Getting lazy to cook or just need to grab a quick meal? One of the best things about Shanghai is, there’s an excessive amount of convenient stores everywhere. The major chains are FamilyMart（全家）, Lawson（罗森）, All Days（好德）, and Xi-Shi-Duo（喜士多）. They are all open for 24 hours, too. They sell sandwiches, microwave meals, and cooked food on site. FamilyMart and Lawson are both owned by Japanese companies, and I preferred Lawson over FamilyMart because Lawson just tastes better. I have a delicate taste bud, and I believe Lawson uses less additive in their microwave meals. Their meals also come in good portions with more vegetables. I like the cooked food on site at Xi-Shi-Duo, especially the big fried chicken patty!
Miss food from home? There are several grocery stores that sell foreign goods. Most of them are on Central Wulumuqi Road. Around Hongmei Road should have a couple, too. One of my personal favorites is a small shop called the Avocado Lady. Avocado Lady also sells fresh meat and vegetable at a reasonable price. (And wine — Llots and lots of wine.) You can find more extensive selections of müsli at City Super and City Shop, but it’s usually double the original price here. (Frankly, any import goods are quite expensive here.) I just buy plain Quaker oats from Lian-Hua to satisfy my müsli craving.
There’s a Taiwanese supermarket on Gubei Road. It’s right next to Britannica (the British School in Shanghai.) You can get Taiwanese local products there. (People worship and love Taiwanese products, food or anything here for some reasons.) If you are craving for Japanese snacks, the supermarket at Takashimaya has it all.
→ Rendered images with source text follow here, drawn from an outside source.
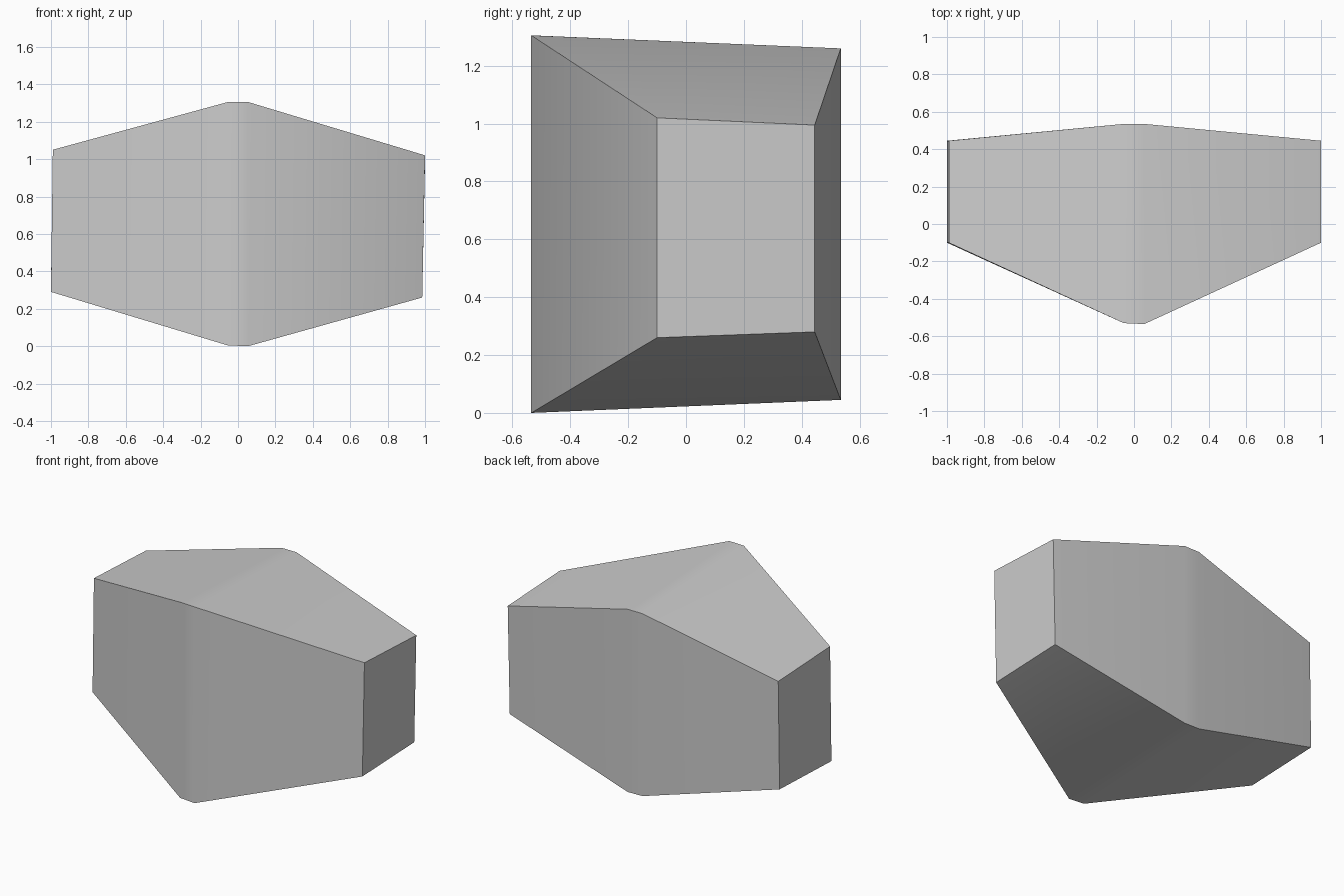
import bpy, bmesh

# Remove the default cube
cube = bpy.data.objects.get("Cube")
if cube:
    bpy.data.objects.remove(cube, do_unlink=True)

# Single plain grey
grey = bpy.data.materials.new("light_grey")
grey.use_nodes = True
colour = (0.6, 0.6, 0.6, 1)
grey.diffuse_color = colour
grey.node_tree.nodes["Principled BSDF"].inputs["Base Color"].default_value = colour


def section(x_low, x_high, front, back):
    """Four corners of a cross-section; front and back are (y, low z, high z)."""
    (fy, f0, f1), (by, b0, b1) = front, back
    return [(x_low, fy, f0), (x_low, by, b0), (x_high, by, b1), (x_high, fy, f1)]


# Tapered ends, with a narrow flat ridge between them
sections = [
    section(-1.0, -0.99, (-0.10, 0.29, 1.05), (0.445, 0.31, 1.025)),
    section(-0.055, -0.055, (-0.53, 0.004, 1.305), (0.535, 0.047, 1.26)),
    section(0.055, 0.055, (-0.535, 0.0, 1.305), (0.535, 0.045, 1.26)),
    section(0.985, 1.0, (-0.10, 0.26, 1.02), (0.445, 0.28, 0.995)),
]

# Loft the sections into one closed block
bm = bmesh.new()
rings = [[bm.verts.new(p) for p in s] for s in sections]
for a, b in zip(rings, rings[1:]):
    for i in range(4):
        j = (i + 1) % 4
        bm.faces.new((a[i], a[j], b[j], b[i]))
bm.faces.new(rings[0])
bm.faces.new(rings[-1])
bmesh.ops.recalc_face_normals(bm, faces=bm.faces)
mesh = bpy.data.meshes.new("tapered_block")
bm.to_mesh(mesh)
bm.free()
mesh.materials.append(grey)
block = bpy.data.objects.new("tapered_block", mesh)
bpy.context.collection.objects.link(block)

# Smooth the ridge, keep the outer edges sharp
bpy.ops.object.select_all(action="DESELECT")
block.select_set(True)
bpy.context.view_layer.objects.active = block
bpy.ops.object.shade_smooth_by_angle(angle=0.52)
I am pretty sure there’s a Korean supermarket somewhere if you need to get some kimchi. Shanghai is a fairly international city after all! If you are Swedish and need your kaviar fix, don’t worry, I’ve done the research for you :) You can read about it in my post: Kaviar: My Favourite Swedish Delight.
I hope you find my Shanghai grocery shopping guide handy. Please share if you think it’s useful! If you are also an expat in Shanghai and would like to pitch in some thoughts to add to the guide, please feel free to comment!
And don’t forget to like my page!
Originally published at Notes of Jo.